While there remains scepticism over how the new rules will affect F1, especially in terms of how it sounds, Renault Sport F1's Deputy managing director (technical), Rob White, insists that speed will not be compromised.
How different do you think the Power Unit will be between engine manufacturers?
We have to imagine there is an optimum solution within the technical and sporting constraints and that different competitors will approach the optimum in different ways, at least in the beginning. Within each different PU project, the immaturity of the technology means that there could be rapidly changing performance, and as at the start of any radical new technical change, we expect progress will be extremely quick. The relative pace between competitors could therefore change more than we are accustomed to. But we should not underestimate just how competent the F1 teams are - the steps will be rough but large, and the convergence on an optimum solution will be rapid.
Will we still retain the speed under the new regulations?
The short answer is yes. What was an academic question in the beginning has become a lot more real from every point of view, but we have no need to worry. Obviously we are still in the virtual world and not on track but we have measured PU performance on the test bed and have matched the most optimistic predictions. We believe that the Power Unit will deliver a lot of power and will be more than enough to make cars quick. The way that the cars will deliver this performance will be somewhat different this year due to the PU and aero regulations. The driving experience will be quite different, but we will absolutely see real speed out on track.
And there will still be racing in 2014?

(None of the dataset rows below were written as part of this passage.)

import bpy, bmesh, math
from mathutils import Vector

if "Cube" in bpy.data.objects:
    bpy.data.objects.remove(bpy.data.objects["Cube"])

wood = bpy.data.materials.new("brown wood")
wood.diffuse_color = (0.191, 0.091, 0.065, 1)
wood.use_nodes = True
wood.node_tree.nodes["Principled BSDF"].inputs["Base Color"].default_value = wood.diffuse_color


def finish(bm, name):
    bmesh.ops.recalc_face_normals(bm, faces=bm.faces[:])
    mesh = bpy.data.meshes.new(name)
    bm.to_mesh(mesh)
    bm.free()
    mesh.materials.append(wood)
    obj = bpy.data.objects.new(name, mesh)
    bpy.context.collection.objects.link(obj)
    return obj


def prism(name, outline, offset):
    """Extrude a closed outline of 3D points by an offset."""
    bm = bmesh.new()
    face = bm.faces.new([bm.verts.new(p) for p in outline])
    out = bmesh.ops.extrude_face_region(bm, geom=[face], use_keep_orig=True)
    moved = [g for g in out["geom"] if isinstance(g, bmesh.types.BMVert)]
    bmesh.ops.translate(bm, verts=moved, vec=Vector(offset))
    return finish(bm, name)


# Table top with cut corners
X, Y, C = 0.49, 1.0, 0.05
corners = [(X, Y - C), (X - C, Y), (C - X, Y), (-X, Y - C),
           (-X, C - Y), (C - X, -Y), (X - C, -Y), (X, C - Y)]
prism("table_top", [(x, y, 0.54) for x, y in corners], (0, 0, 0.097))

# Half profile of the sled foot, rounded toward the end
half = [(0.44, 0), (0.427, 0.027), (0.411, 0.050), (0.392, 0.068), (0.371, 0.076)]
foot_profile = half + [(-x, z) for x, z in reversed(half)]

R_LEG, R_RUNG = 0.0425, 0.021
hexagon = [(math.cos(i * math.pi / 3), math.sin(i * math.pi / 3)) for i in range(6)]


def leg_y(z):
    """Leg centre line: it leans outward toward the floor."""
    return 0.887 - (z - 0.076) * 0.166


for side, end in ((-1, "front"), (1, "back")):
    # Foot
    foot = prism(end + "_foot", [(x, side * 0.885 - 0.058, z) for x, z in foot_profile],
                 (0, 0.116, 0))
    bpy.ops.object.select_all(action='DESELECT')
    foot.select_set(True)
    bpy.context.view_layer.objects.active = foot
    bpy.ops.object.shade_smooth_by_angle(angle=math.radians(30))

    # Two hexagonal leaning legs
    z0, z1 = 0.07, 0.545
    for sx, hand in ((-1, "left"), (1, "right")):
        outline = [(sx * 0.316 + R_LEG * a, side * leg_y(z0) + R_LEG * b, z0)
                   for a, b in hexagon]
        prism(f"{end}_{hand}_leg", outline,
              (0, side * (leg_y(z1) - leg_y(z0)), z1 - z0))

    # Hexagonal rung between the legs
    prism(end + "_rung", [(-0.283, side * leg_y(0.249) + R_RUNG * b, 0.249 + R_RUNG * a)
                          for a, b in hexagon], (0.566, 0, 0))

This year there will be a lot of factors that drive unpredictable outcomes and from most people's standpoint, unpredictable results are good in a sporting event. We need to keep hold of some of the fundamental elements; there will be 22 cars on the grid and when the lights go out the guy that gets to the flag first is the winner. In between there will be a battle for positions on track, meaning there will be real racing. The way in which the races are managed by the teams is one of the big differences between 2013 and 2014. It is fair to say there are several different ways to skin a cat and this will produce different scenarios as we explore different possibilities about how to manage energy and power. Although the tool kit that we have is different, the fundamentals of the races remain very similar. Ultimately it is for the drivers to go for the opportunities presented to them.
Will drivers have to change their style to the new regulations?
The drivers are astonishingly skilled to detect the limit of the performance envelope of a car and adapt their driving to reach the limits. In the past, drivers have always been adept at adapting to different systems, such as the F-duct, KERS and so on, without too much issue: it's always remarkable to observe just how very close they can get to the theoretical limits. I do not think there will be a discussion of whether drivers are 'intelligent' or not - it is about being adaptable, just as they were with any other change.
How has Renault Sport F1 had to adapt to the challenge of the new Power Unit?
It is fair to say that we have had to strengthen the organization and refresh the infrastructure at Viry to adapt to the very new environment of the Power Unit. We have recruited additional staff, some seconded from our parent company to complement the skills and experience of the existing Viry team. Additionally we have had support from Renault specialists and dedicated resources off-site, such as the materials laboratory. At the factory there have been upgrades to existing facilities and investment in new facilities adapted to the development of the Power Unit and its sub-systems including direct injection, turbocharging and electrical content. In parallel we have created new facilities at Mecachrome including a new dyno where the full PU will be signed off before delivery to the track.